Polarization and paralysis in Washington are transforming the notion of the glass ceiling.
Traditionally, the glass ceiling has referred to the invisible barriers that allow women and minorities to rise to a certain level in major institutions, but no further.
The new glass ceiling blocks the rise of innovative grassroots solutions to the country's biggest challenges, such as education or inequality. Creative thinking is flourishing in local governments, community nonprofit organizations, and public-private partnerships. But almost none of these new approaches are penetrating the frozen debate between the parties in Washington. The new thinking stalls against the calcified ideological disagreements that form the capital's glass ceiling.
As the latest Allstate/National Journal Heartland Monitor Poll released Friday showed, few Americans are looking to the pinnacle of either government or business for solutions. When asked whether an array of large institutions are mostly helping or mostly hurting the country as it tries to address its major challenges, more people said that large corporations, the federal government, political parties, and corporate CEOs were hurting rather than helping.
This collapse of confidence in society's leadership class has contributed to the volatility that has prevented either party from establishing a durable electoral advantage since the 1990s. But the disillusionment with those at the top is also fueling a more positive dynamic: It is encouraging more individuals and institutions to confront at a local level problems that earlier generations might have waited for national leadership to tackle.

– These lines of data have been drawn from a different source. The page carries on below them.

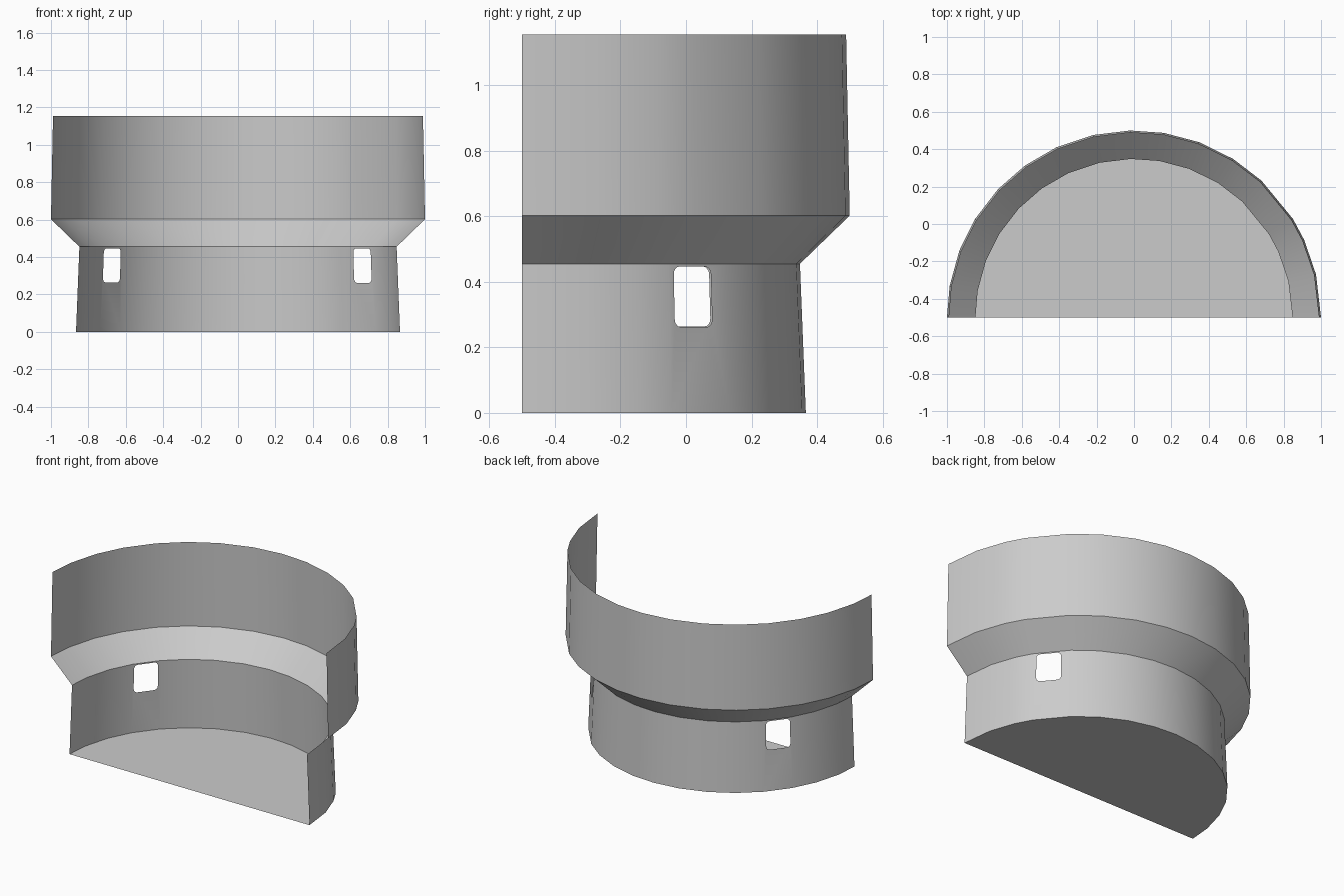
import bpy, bmesh
from math import sin, cos, pi, radians
from mathutils import Vector

if "Cube" in bpy.data.objects:
    bpy.data.objects.remove(bpy.data.objects["Cube"])

# Slightly irregular facet angles around the half circle (degrees, right to left)
ANGLES = [0, 13.3, 24.5, 31.8, 47, 58, 69.6, 80.8, 91.2, 102.6,
          114.5, 125.6, 136.6, 148.3, 159, 170.3, 180]
CY = -0.5


def point(r, a, z):
    a = radians(a)
    return Vector((r * cos(a), CY + r * sin(a), z))


def finish(bm, name):
    bmesh.ops.remove_doubles(bm, verts=bm.verts, dist=1e-5)
    mesh = bpy.data.meshes.new(name)
    bm.to_mesh(mesh)
    bm.free()
    ob = bpy.data.objects.new(name, mesh)
    bpy.context.collection.objects.link(ob)
    bpy.ops.object.select_all(action='DESELECT')
    ob.select_set(True)
    bpy.context.view_layer.objects.active = ob
    bpy.ops.object.shade_smooth_by_angle(angle=radians(30))


def panel_with_window(bm, quad, u0, u1, v0, v1, radius=0.024, steps=4):
    """Flat panel with a rounded rectangular opening."""
    a, b, c, d = quad
    ru, rv = radius / (b - a).length, radius / (d - a).length

    def at(u, v):
        return a.lerp(b, u).lerp(d.lerp(c, u), v)

    # opening reaches almost to the top edge, so corners are walked in order
    centres = [(u0 + ru, v0 + rv, pi), (u1 - ru, v0 + rv, 1.5 * pi),
               (u1 - ru, v1 - rv, 0), (u0 + ru, v1 - rv, 0.5 * pi)]
    arcs = []
    for cu, cv, start in centres:
        arc = []
        for i in range(steps + 1):
            t = start + i * pi / 2 / steps
            arc.append(bm.verts.new(at(cu + ru * cos(t), cv + rv * sin(t))))
        arcs.append(arc)
    outer = [bm.verts.new(p) for p in quad]
    for k in range(4):
        n = (k + 1) % 4
        for p, q in zip(arcs[k], arcs[k][1:]):
            bm.faces.new((outer[k], q, p))
        bm.faces.new((outer[k], outer[n], arcs[n][0], arcs[k][-1]))


def band(name, r0, z0, r1, z1, windows={}):
    bm = bmesh.new()
    for i, (a0, a1) in enumerate(zip(ANGLES, ANGLES[1:])):
        quad = [point(r0, a0, z0), point(r0, a1, z0),
                point(r1, a1, z1), point(r1, a0, z1)]
        if i in windows:
            panel_with_window(bm, quad, *windows[i])
        else:
            bm.faces.new([bm.verts.new(p) for p in quad])
    finish(bm, name)


# Lower wall with two windows, sloping ledge, and upper wall
band("lower_wall", 0.866, 0, 0.848, 0.455,
     {3: (0.087, 0.74, 0.575, 0.982), 12: (0.094, 0.953, 0.58, 0.982)})
band("sloped_ledge", 0.848, 0.455, 1.0, 0.602)
band("upper_wall", 1.0, 0.602, 0.989, 1.155)

# Half-round floor
bm = bmesh.new()
bm.faces.new([bm.verts.new(point(0.866, a, 0)) for a in reversed(ANGLES)])
finish(bm, "floor")
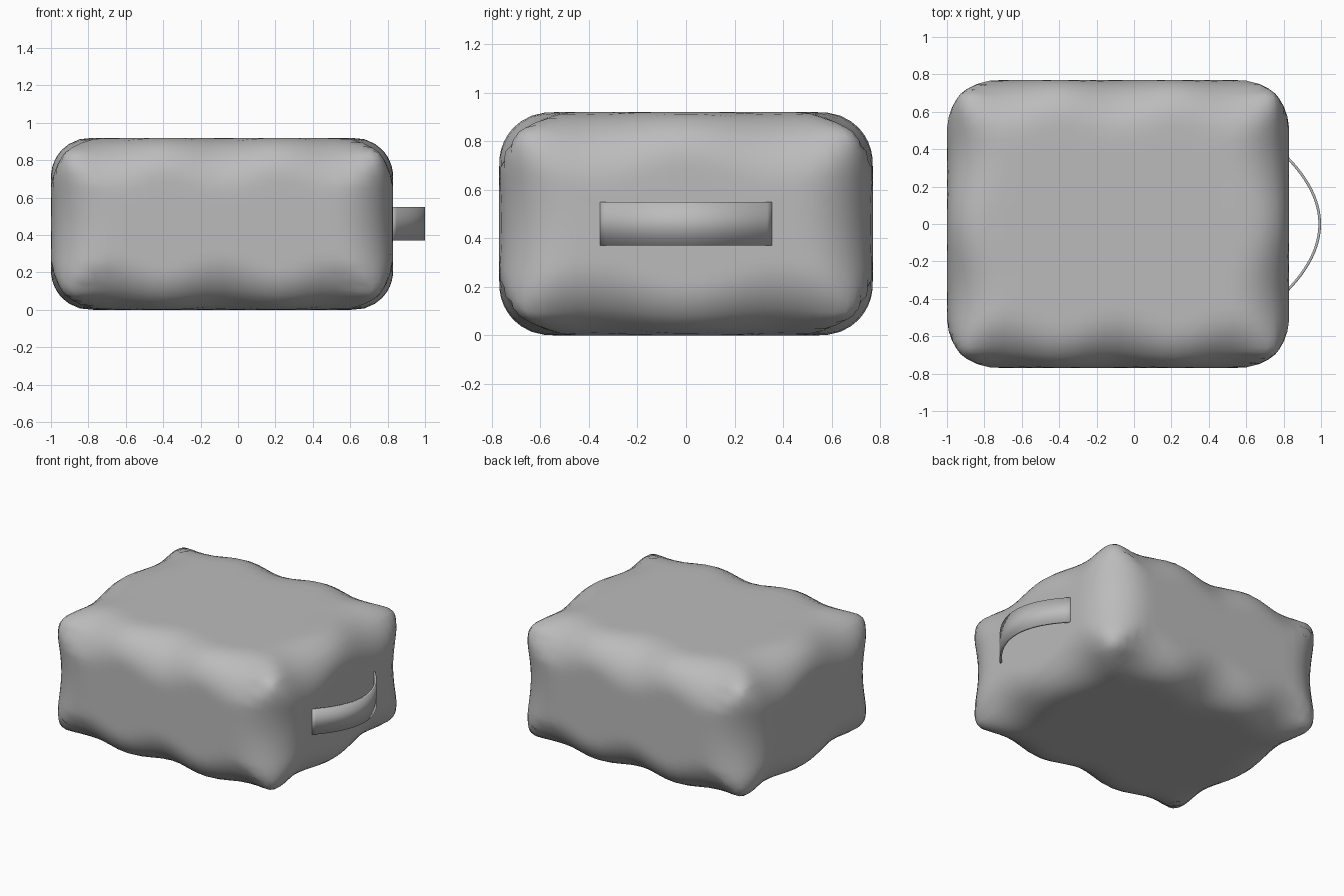
import bpy
import bmesh
import math
from mathutils import Vector

old = bpy.data.objects.get("Cube")
if old:
    bpy.data.objects.remove(old, do_unlink=True)

GREY = (0.5, 0.5, 0.5, 1)
fabric = bpy.data.materials.new("grey fabric")
fabric.use_nodes = True
fabric.diffuse_color = GREY
fabric.node_tree.nodes["Principled BSDF"].inputs["Base Color"].default_value = GREY


def add_object(name, bm):
    mesh = bpy.data.meshes.new(name)
    bmesh.ops.recalc_face_normals(bm, faces=bm.faces)
    for face in bm.faces:
        face.smooth = True
    bm.to_mesh(mesh)
    bm.free()
    mesh.materials.append(fabric)
    obj = bpy.data.objects.new(name, mesh)
    bpy.context.collection.objects.link(obj)
    return obj


# Padded body: a box whose rounded edges are pinched at intervals
HALF = Vector((0.915, 0.77, 0.46))
CENTRE = Vector((-0.085, 0, 0.46))
PINCHES = (3, 2, 1)


def padded(p):
    gaps = [HALF[i] - abs(p[i]) for i in range(3)]
    along = max(range(3), key=lambda i: gaps[i])
    wave = math.cos(math.pi * PINCHES[along] * gaps[along] / HALF[along])
    radius = 0.26 - 0.05 * wave
    core = Vector([max(radius - HALF[i], min(HALF[i] - radius, p[i])) for i in range(3)])
    return core + (p - core).normalized() * radius


bm = bmesh.new()
bmesh.ops.create_cube(bm, size=2)
bmesh.ops.subdivide_edges(bm, edges=bm.edges, cuts=23, use_grid_fill=True)
for v in bm.verts:
    v.co = padded(Vector([v.co[i] * HALF[i] for i in range(3)])) + CENTRE
add_object("padded_body", bm)

# Carry strap: a thin band bowed out from the side
bm = bmesh.new()
STEPS = 24
rows = []
for i in range(STEPS + 1):
    t = 2 * i / STEPS - 1
    x = 0.82 + 0.18 * (1 - t * t)
    rows.append([bm.verts.new((x, 0.365 * t, z)) for z in (0.37, 0.55)])
for a, b in zip(rows, rows[1:]):
    bm.faces.new((a[0], b[0], b[1], a[1]))
strap = add_object("carry_strap", bm)
solid = strap.modifiers.new("thickness", "SOLIDIFY")
solid.thickness = 0.014
solid.offset = -1 if strap.data.polygons[0].normal.x > 0 else 1

# Smooth cloth with crisp strap borders
bpy.ops.object.select_all(action="DESELECT")
strap.select_set(True)
bpy.context.view_layer.objects.active = strap
bpy.ops.object.shade_smooth_by_angle(angle=math.radians(40))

That tendency is manifest in the increasingly aggressive—and divergent—state agendas of Republican and Democratic governors. This trend has some undeniable costs. State capitals that once operated with greater consensus have grown more polarized. And states are separating on issues, such as gay marriage and immigration, to an extent that threatens equal protection under the law. But in other ways, this state divergence is fueling a period of productive experimentation. Blue states like California and Maryland, and red ones like Texas and Oklahoma, are producing very different models for a good life.
Municipal innovation is thriving, too. This leans more uniformly left, as cities become more reliably Democratic, largely because the country's increasing diversity is clustered in urban centers. As journalist Harold Meyerson noted in a widely discussed American Prospect article recently , mayors in cities as different as New York, Seattle, Pittsburgh, Boston, and Phoenix are all pursuing agendas that include such ideas as expanding access to preschool and increasing the minimum wage.
This revival of urban liberalism has its limits: As veteran journalist Tom Edsall noted in a response to Meyerson's piece, mayors presiding over less desirable real estate than New York or Seattle are unlikely to press as aggressively to impose obligations on local employers who can relocate down the road. But there's no question that many big cities are pressure-testing the agenda that will increasingly define the Democratic Party through President Obama's remaining years and beyond. "What's happening in cities," Meyerson wrote, "can be described as Obama's agenda trickling down to the jurisdictions where it has enough political support to be enacted."
The most encouraging example of new forces filling the vacuum created by Washington's immobilization is neither left nor right. It's found in the proliferation of nonprofit organizations and public-private partnerships sprouting in communities across the country.
Social entrepreneurs blending business savvy with public mission are crafting new means to meet old goals. These innovators range from the Mission Continues (which helps veterans reenter society through service), to the Mission Asset Fund's "lending circles," which are helping immigrants assimilate in the San Francisco Bay Area, to the hybrid high school/community college/vocational training that is boosting a mostly minority student body at San Antonio's Alamo Academies. (You can find more of these innovations on National Journal's online Solutions Bank.)
These efforts are expanding partly because advances in information technology are making it easier for social entrepreneurs to raise money, organize supporters, and deliver services. But this golden age of grassroots direct action also draws on the spreading sense that communities can't wait for distant leaders to solve problems. In the new Heartland Monitor Poll, a majority identified only two institutions as doing more to help than hurt on the country's biggest problems, and each was locally rooted: community groups and small business.
In the same poll, most Americans were quick to conclude that local solutions and direct action through voluntarism, while valuable, were not enough. Ultimately, most respondents said, the country can't solve its problems without national-scale solutions.
That's the right judgment. But the path through that conundrum could be for Washington to play the role of catalyst: Through matching grants or more results-based competitions for federal dollars, such as President Obama's Race to the Top, it could promote wider adoption of fresh approaches now demonstrating promise in a few communities. The energy crackling in local innovation shows that a flow of talent and new ideas is ready when Washington finally lifts the glass ceiling.
This article appears in the May 10, 2014 edition of National Journal Magazine as A New Glass Ceiling.